    Recalcati S. Cutaneous manifestations in COVID-19: a first perspective. J Eur Acad Dermatology Venereol. 2020. https://doi.org/10.1111/jdv.16387.

  22. 22.

    Mao L, Jin H, Wang M, Hu Y, Chen S, He Q, et al. Neurologic manifestations of hospitalized patients with coronavirus disease 2019 in Wuhan, China. JAMA Neurol. 2020. https://doi.org/10.1001/jamaneurol.2020.1127.

  23. 23.

    Shier MR, Wilson RF, James RE, Riddle J, Mammen EF, Pedersen HE. Fat embolism prophylaxis: a study of four treatment modalities. J Trauma. 1977;17:621–9.

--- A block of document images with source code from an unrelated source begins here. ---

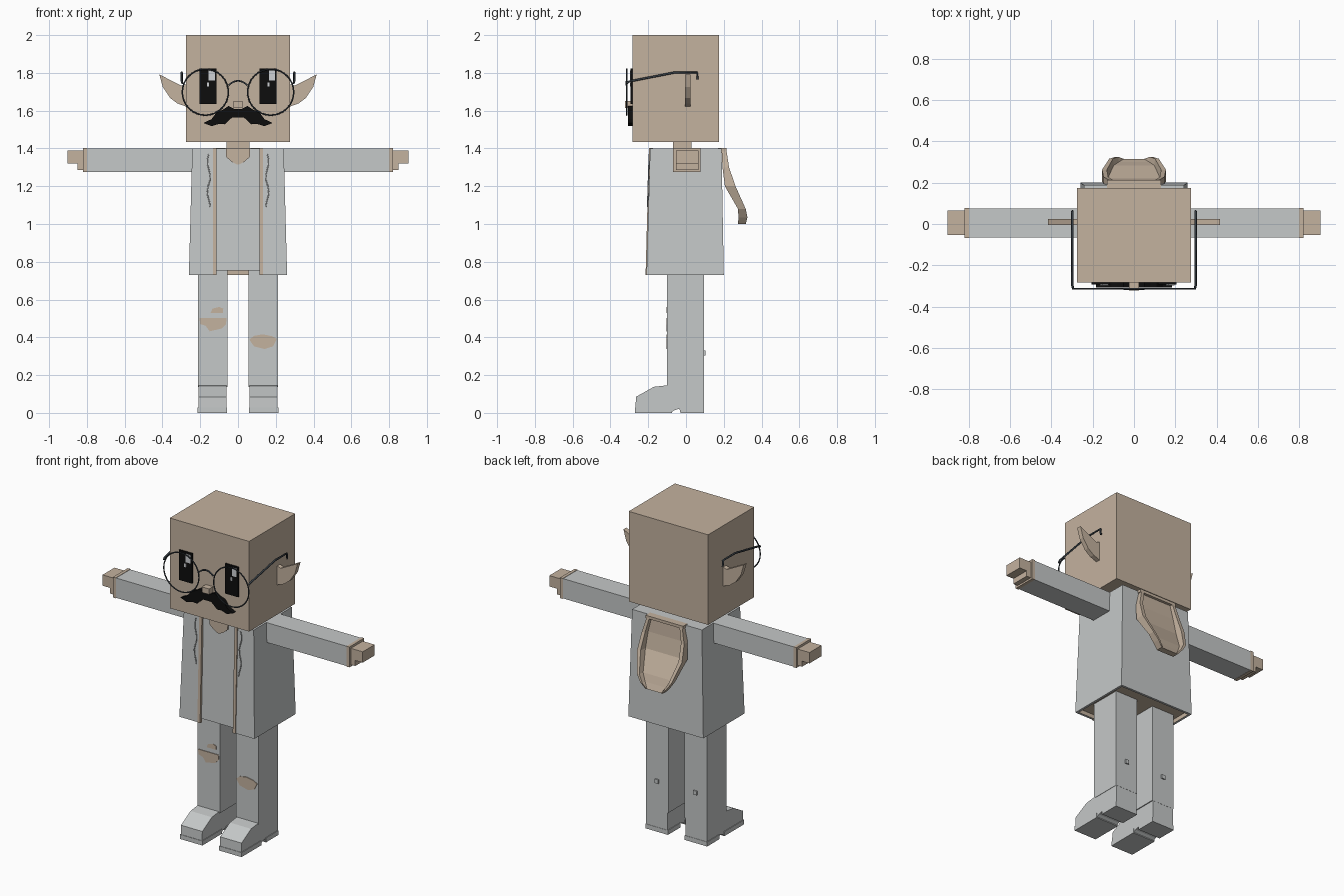
import bpy, bmesh
from math import pi, sin
from mathutils import Vector

cube = bpy.data.objects.get("Cube")
if cube:
    bpy.data.objects.remove(cube, do_unlink=True)


def material(name, rgb):
    m = bpy.data.materials.new(name)
    m.use_nodes = True
    m.diffuse_color = (*rgb, 1)
    m.node_tree.nodes["Principled BSDF"].inputs["Base Color"].default_value = (*rgb, 1)
    return m


TAN = material("tan skin", (0.55, 0.445, 0.345))
GREY = material("light grey cloth", (0.56, 0.58, 0.58))
BLACK = material("black", (0.004, 0.004, 0.004))
WIRE = material("dark slate wire", (0.035, 0.045, 0.055))
SHINE = material("pale shine", (0.62, 0.64, 0.66))


def loft(name, rings, mat, extra=None, rule=None):
    """Skin a stack of equal rings, cap both ends, recolour faces by rule."""
    bm = bmesh.new()
    rows = [[bm.verts.new(p) for p in ring] for ring in rings]
    n = len(rows[0])
    for a, b in zip(rows, rows[1:]):
        for i in range(n):
            j = (i + 1) % n
            bm.faces.new((a[i], a[j], b[j], b[i]))
    bm.faces.new(rows[0][::-1])
    bm.faces.new(rows[-1])
    bmesh.ops.recalc_face_normals(bm, faces=bm.faces)
    if rule:
        for f in bm.faces:
            f.material_index = int(rule(f))
    me = bpy.data.meshes.new(name)
    bm.to_mesh(me)
    bm.free()
    me.materials.append(mat)
    if extra:
        me.materials.append(extra)
    ob = bpy.data.objects.new(name, me)
    bpy.context.collection.objects.link(ob)
    return ob


def prism(name, pts, axis, lo, hi, mat):
    """Extrude a flat outline along x, y or z."""
    def place(p, d):
        q = list(p)
        q.insert("xyz".index(axis), d)
        return q
    return loft(name, [[place(p, d) for p in pts] for d in (lo, hi)], mat)


def box(name, x, y, z, mat):
    return prism(name, [(x[0], y[0]), (x[1], y[0]), (x[1], y[1]), (x[0], y[1])],
                 "z", z[0], z[1], mat)


def wire(name, pts, radius, mat):
    cu = bpy.data.curves.new(name, "CURVE")
    cu.dimensions = "3D"
    cu.bevel_depth = radius
    cu.bevel_resolution = 1
    cu.use_fill_caps = True
    sp = cu.splines.new("POLY")
    sp.points.add(len(pts) - 1)
    for q, p in zip(sp.points, pts):
        q.co = (*p, 1)
    cu.materials.append(mat)
    ob = bpy.data.objects.new(name, cu)
    bpy.context.collection.objects.link(ob)


def flip(pts, s):
    return [(s * p[0], *p[1:]) for p in pts]


def mirrored(half):
    return half + flip(half[::-1], -1)


# Head, neck and nose
box("head", (-0.275, 0.275), (-0.283, 0.174), (1.435, 2), TAN)
box("neck", (-0.06, 0.06), (-0.07, 0.03), (1.38, 1.44), TAN)
box("nose", (-0.025, 0.025), (-0.322, -0.28), (1.615, 1.65), TAN)

# Moustache
lip = [(0.02, 1.61), (0.05, 1.625), (0.08, 1.605), (0.11, 1.595), (0.14, 1.555),
       (0.183, 1.535), (0.14, 1.518), (0.1, 1.53), (0.07, 1.528), (0.03, 1.565)]
prism("moustache", mirrored(lip), "y", -0.308, -0.28, BLACK)

# Inner torso with tan underside
def slab(z, x, front, back):
    return [(x, front, z), (x, back, z), (-x, back, z), (-x, front, z)]


loft("torso", [slab(0.755, 0.25, -0.2, 0.19), slab(1.4, 0.235, -0.182, 0.178)],
     GREY, TAN, lambda f: f.normal.z < -0.5)

# Open jacket shell with tan lining
def shell(z, x, front, back, t=0.014):
    half = [(0.125, front, z), (x, front, z), (x, back, z)]
    inner = [(x - t, back - t, z), (x - t, front + t, z), (0.125, front + t, z)]
    return half + flip(half[::-1], -1) + flip(inner[::-1], -1) + inner


def lining(f):
    c = f.calc_center_median()
    flat = Vector((c.x, c.y, 0))
    return abs(f.normal.z) < 0.5 and f.normal.dot(flat) < 0


loft("jacket", [shell(0.73, 0.26, -0.209, 0.2), shell(1.4, 0.242, -0.19, 0.188)],
     GREY, TAN, lining)

# Neckline patch and back collar
vee = [(0.065, 1.402), (0.062, 1.355), (0.035, 1.33), (0.006, 1.315)]
prism("neckline", mirrored(vee), "y", -0.192, -0.178, TAN)
box("collar", (-0.13, 0.13), (0.17, 0.214), (1.385, 1.403), TAN)

# Hood: half width, height, inside depth, rim depth, floor depth
rows = [(0.06, 1.0, 0.275, 0.316, 0.315), (0.09, 1.035, 0.278, 0.325, 0.3),
        (0.12, 1.08, 0.275, 0.316, 0.284), (0.155, 1.2, 0.206, 0.262, 0.22),
        (0.147, 1.3, 0.193, 0.228, 0.202), (0.12, 1.403, 0.188, 0.212, 0.196)]
loft("hood", [mirrored([(x, a, z), (x, b, z), (x * 0.85, b, z), (x * 0.82, c, z)])
              for x, z, a, b, c in rows], TAN)

# Shoe side profile and knee patch outlines
shoe = [(-0.268, 0.004), (-0.265, 0.085), (-0.17, 0.138), (-0.1, 0.146), (0.094, 0.146),
        (0.094, 0.002), (-0.03, 0.002), (-0.035, 0.022), (-0.06, 0.015), (-0.08, 0.002)]

for s, side in ((-1, "right"), (1, "left")):
    def span(a, b):
        return tuple(sorted((s * a, s * b)))

    # Arm, cuff and stepped hand
    box(side + "_sleeve", span(0.225, 0.805), (-0.065, 0.075), (1.276, 1.4), GREY)
    box(side + "_cuff", span(0.8, 0.82), (-0.068, 0.078), (1.274, 1.402), TAN)
    hand = [(0.815, 1.388), (0.902, 1.388), (0.902, 1.32), (0.85, 1.32),
            (0.85, 1.285), (0.815, 1.285)]
    prism(side + "_hand", flip(hand, s), "y", -0.053, 0.065, TAN)

    # Leg, shoe and sole
    box(side + "_leg", span(0.056, 0.212), (-0.1, 0.095), (0.138, 0.8), GREY)
    prism(side + "_shoe", shoe, "x", *span(0.062, 0.21), GREY)
    box(side + "_front_sole", span(0.058, 0.214), (-0.27, -0.075), (0, 0.028), GREY)
    box(side + "_heel", span(0.058, 0.214), (-0.028, 0.096), (0, 0.028), GREY)
    box(side + "_calf_tag", span(0.122, 0.146), (0.09, 0.103), (0.305, 0.33), GREY)

    # Ear
    ear = [(0.27, 1.742), (0.3, 1.732), (0.417, 1.792), (0.398, 1.725),
           (0.36, 1.668), (0.32, 1.638), (0.27, 1.62)]
    prism(side + "_ear", flip(ear, s), "y", -0.005, 0.024, TAN)

    # Eye with two shine plates
    c = s * 0.16
    box(side + "_eye", (c - 0.045, c + 0.045), (-0.293, -0.28), (1.635, 1.822), BLACK)
    box(side + "_eye_shine", (c + 0.005, c + 0.037), (-0.297, -0.29), (1.76, 1.812), SHINE)
    box(side + "_eye_glint", (c - 0.005, c + 0.007), (-0.297, -0.29), (1.728, 1.75), SHINE)

    # Glasses rim and temple
    bpy.ops.mesh.primitive_torus_add(
        major_radius=0.122, minor_radius=0.004, major_segments=32, minor_segments=6,
        location=(s * 0.173, -0.314, 1.698), rotation=(pi / 2, 0, 0))
    rim = bpy.context.object
    rim.name = side + "_glasses_rim"
    rim.data.materials.append(WIRE)
    bpy.ops.object.shade_smooth_by_angle()
    wire(side + "_glasses_temple",
         flip([(0.294, -0.314, 1.745), (0.298, -0.3, 1.755), (0.298, -0.06, 1.802),
               (0.298, 0.058, 1.802), (0.298, 0.062, 1.765)], s), 0.006, WIRE)

    # Jacket edge trim and drawstring
    def trim(z, front):
        return flip([(0.113, front, z), (0.132, front, z),
                     (0.132, front + 0.02, z), (0.113, front + 0.02, z)], s)
    loft(side + "_jacket_trim", [trim(0.73, -0.214), trim(1.402, -0.196)], TAN)
    cord = [(s * (0.155 + 0.008 * sin(i * 1.1)), -0.195 - 0.0009 * i, 1.37 - 0.028 * i)
            for i in range(11)]
    wire(side + "_drawstring", cord, 0.003, GREY)

# Glasses bridge
wire("glasses_bridge", [(0.05 * t / 4, -0.314, 1.758 - 0.0015 * t * t)
                        for t in range(-4, 5)], 0.005, WIRE)

# Torn knee patches
tears = {
    "right_knee_patch": [(-0.205, 0.502), (-0.06, 0.502), (-0.064, 0.468), (-0.085, 0.447),
                         (-0.15, 0.432), (-0.172, 0.462), (-0.2, 0.47)],
    "right_thigh_patch": [(-0.145, 0.53), (-0.135, 0.552), (-0.1, 0.561), (-0.078, 0.552),
                          (-0.08, 0.53)],
    "left_knee_patch": [(0.06, 0.388), (0.085, 0.408), (0.13, 0.416), (0.18, 0.406),
                        (0.205, 0.392), (0.185, 0.352), (0.14, 0.338), (0.085, 0.352)],
}
for name, pts in tears.items():
    prism(name, pts, "y", -0.104, -0.097, TAN)
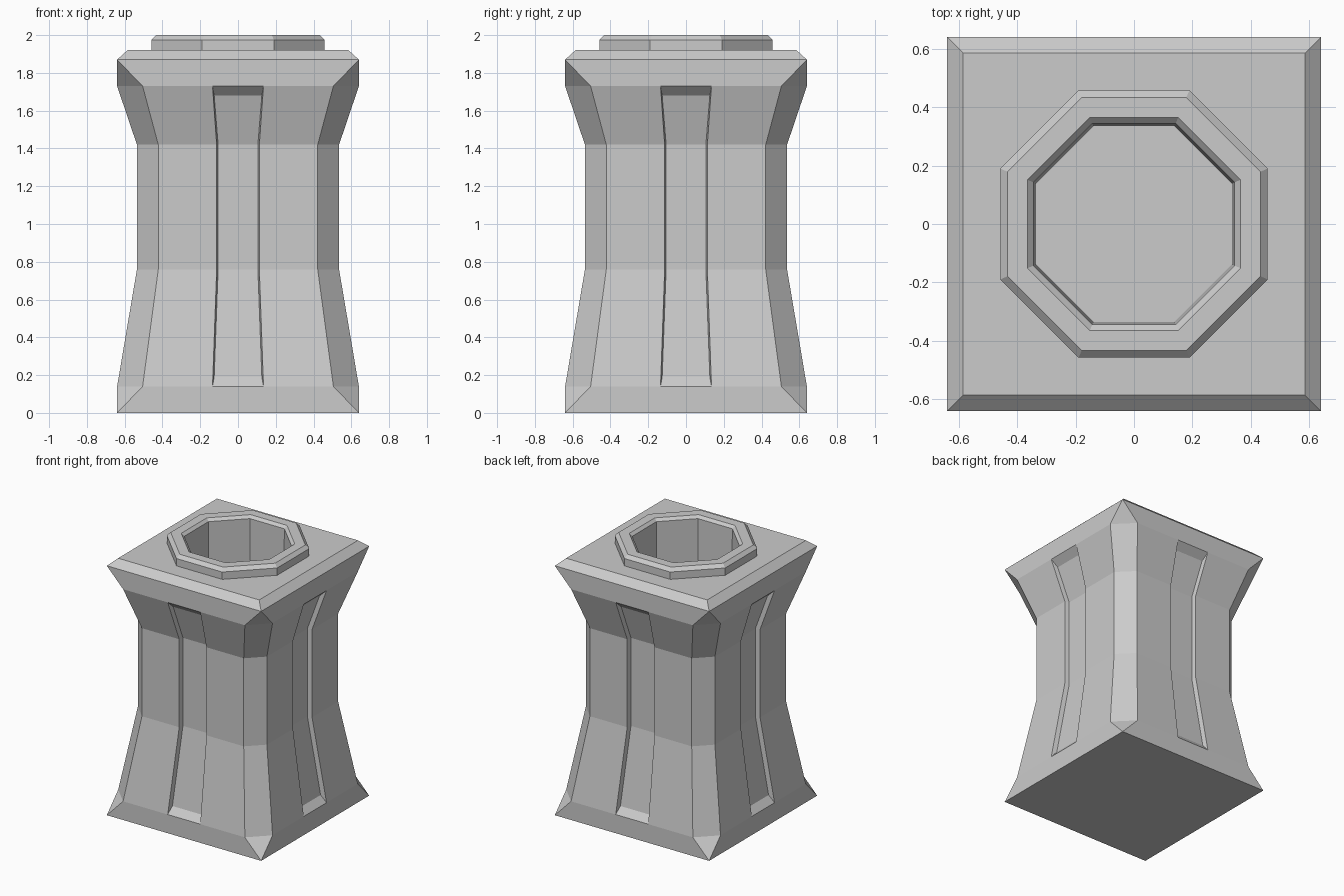
import bpy, bmesh
from math import tan, pi
from mathutils import Matrix, Vector

if "Cube" in bpy.data.objects:
    bpy.data.objects.remove(bpy.data.objects["Cube"])

T = tan(pi / 8)
# body levels: z, face distance, half face width, groove half width
LEVELS = [(0.14, 0.64, 0.505, 0.135), (0.76, 0.535, 0.422, 0.113),
          (1.42, 0.535, 0.422, 0.113), (1.73, 0.64, 0.505, 0.135)]
# groove floor: z, face distance, half width
GROOVE = [(0.19, 0.597, 0.126), (0.76, 0.502, 0.105),
          (1.42, 0.502, 0.105), (1.68, 0.588, 0.126)]
# collar and well octagon profile: apothem, z
COLLAR = [(0.458, 1.92), (0.458, 1.975), (0.433, 2.0), (0.365, 2.0),
          (0.345, 1.98), (0.335, 1.0)]


def P(x, h, z):
    """Point on the front side, h units out from the axis."""
    return Vector((x, -h, z))


def corner(h, c, z):
    """The two ends of the chamfer on the front right corner."""
    return P(c, h, z), Vector((h, -c, z))


def build(name, faces, caps=()):
    """Repeat the front faces on four sides, add caps, weld."""
    bm = bmesh.new()
    for k in range(4):
        rot = Matrix.Rotation(k * pi / 2, 3, 'Z')
        for f in faces:
            bm.faces.new([bm.verts.new(rot @ v) for v in f])
    for f in caps:
        bm.faces.new([bm.verts.new(v) for v in f])
    bmesh.ops.remove_doubles(bm, verts=bm.verts, dist=1e-4)
    me = bpy.data.meshes.new(name)
    bm.to_mesh(me)
    bm.free()
    ob = bpy.data.objects.new(name, me)
    bpy.context.collection.objects.link(ob)


# pedestal body
F = []
S, z0, z1, z2, z3 = 0.64, 0.14, 1.73, 1.87, 1.92
c, g, s = 0.505, 0.135, 0.585
# foot and head: square edge to chamfered section
F.append([P(-S, S, 0), P(S, S, 0), P(c, S, z0), P(g, S, z0), P(-g, S, z0), P(-c, S, z0)])
F.append([P(-c, S, z1), P(-g, S, z1), P(g, S, z1), P(c, S, z1), P(S, S, z2), P(-S, S, z2)])
a, b = corner(S, c, z0)
F.append([P(S, S, 0), b, a])
a, b = corner(S, c, z1)
F.append([a, b, P(S, S, z2)])
# waisted shaft with recessed groove
for (za, ha, ca, ga), (zb, hb, cb, gb), (zc, hc, gc), (zd, hd, gd) in zip(
        LEVELS, LEVELS[1:], GROOVE, GROOVE[1:]):
    F.append([P(-ca, ha, za), P(-ga, ha, za), P(-gb, hb, zb), P(-cb, hb, zb)])
    F.append([P(ga, ha, za), P(ca, ha, za), P(cb, hb, zb), P(gb, hb, zb)])
    F.append([P(-ga, ha, za), P(-gc, hc, zc), P(-gd, hd, zd), P(-gb, hb, zb)])
    F.append([P(gc, hc, zc), P(ga, ha, za), P(gb, hb, zb), P(gd, hd, zd)])
    F.append([P(-gc, hc, zc), P(gc, hc, zc), P(gd, hd, zd), P(-gd, hd, zd)])
    (a, b), (d, e) = corner(ha, ca, za), corner(hb, cb, zb)
    F.append([a, b, e, d])
# groove ends
(zc, hc, gc), (zd, hd, gd) = GROOVE[0], GROOVE[-1]
F.append([P(-g, S, z0), P(g, S, z0), P(gc, hc, zc), P(-gc, hc, zc)])
F.append([P(-gd, hd, zd), P(gd, hd, zd), P(g, S, z1), P(-g, S, z1)])
# bevelled top slab
r = COLLAR[0][0]
F.append([P(-S, S, z2), P(S, S, z2), P(s, s, z3), P(-s, s, z3)])
F.append([P(-s, s, z3), P(s, s, z3), P(r * T, r, z3), P(-r * T, r, z3)])
a, b = corner(r, r * T, z3)
F.append([P(s, s, z3), b, a])
base = [Vector((-S, -S, 0)), Vector((-S, S, 0)), Vector((S, S, 0)), Vector((S, -S, 0))]
build("pedestal_body", F, [base])

# octagonal collar with well
F = []
for (r0, za), (r1, zb) in zip(COLLAR, COLLAR[1:]):
    F.append([P(-r0 * T, r0, za), P(r0 * T, r0, za), P(r1 * T, r1, zb), P(-r1 * T, r1, zb)])
    (a, b), (d, e) = corner(r0, r0 * T, za), corner(r1, r1 * T, zb)
    F.append([a, b, e, d])
r, z = COLLAR[-1]
floor = []
for k in range(4):
    rot = Matrix.Rotation(k * pi / 2, 3, 'Z')
    floor += [rot @ P(-r * T, r, z), rot @ P(r * T, r, z)]
build("collar_and_well", F, [floor])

    CAS  Article  Google Scholar 

  24. 24.

    Sanders JM, Monogue ML, Jodlowski TZ, Cutrell JB. Pharmacologic treatments for coronavirus disease 2019 (COVID-19): a review. JAMA. 2020. https://doi.org/10.1001/jama.2020.6019.

  25. 25.

    Turkmen Samdanci E, Celik MR, Pehlivan S, Celbis O, Turkkan D, Ozdemir Kara D, et al. Histopathological evaluation of autopsy cases with isolated pulmonary fat embolism (IPFE): is cardiopulmonary resuscitation a main cause of death in IPFE? Open Access Emerg Med. 2019;1:121–7. https://doi.org/10.2147/OAEM.S194340.

    Article  Google Scholar 

  26. 26.

    Fritz Z, Perkins GD. Cardiopulmonary resuscitation after hospital admission with covid-19. BMJ. 2020;369:m1387. https://doi.org/10.1136/bmj.m1387.

    Article  PubMed  Google Scholar 

Download references

Acknowledgements

SC is supported by Progetti di Rilevante Interesse Nazionale (PRIN, 2018). EN and AV are supported by a grant from the Cariplo Foundation (2016-1006). EN is supported by a Professional Dietetics award (Milan, Italy).

Author information

Affiliations

Authors

Corresponding authors

Correspondence to Saverio Cinti or Enzo Nisoli.

Ethics declarations

Conflict of interest

The authors declare that they have no conflict of interest.

Additional information

Publisher’s note Springer Nature remains neutral with regard to jurisdictional claims in published maps and institutional affiliations.

Rights and permissions

Reprints and Permissions

About this article

Verify currency and authenticity via CrossMark

Cite this article

Cinti, S., Graciotti, L., Giordano, A. et al. COVID-19 and fat embolism: a hypothesis to explain the severe clinical outcome in people with obesity. Int J Obes 44, 1800–1802 (2020). https://doi.org/10.1038/s41366-020-0624-5

Download citation

Further reading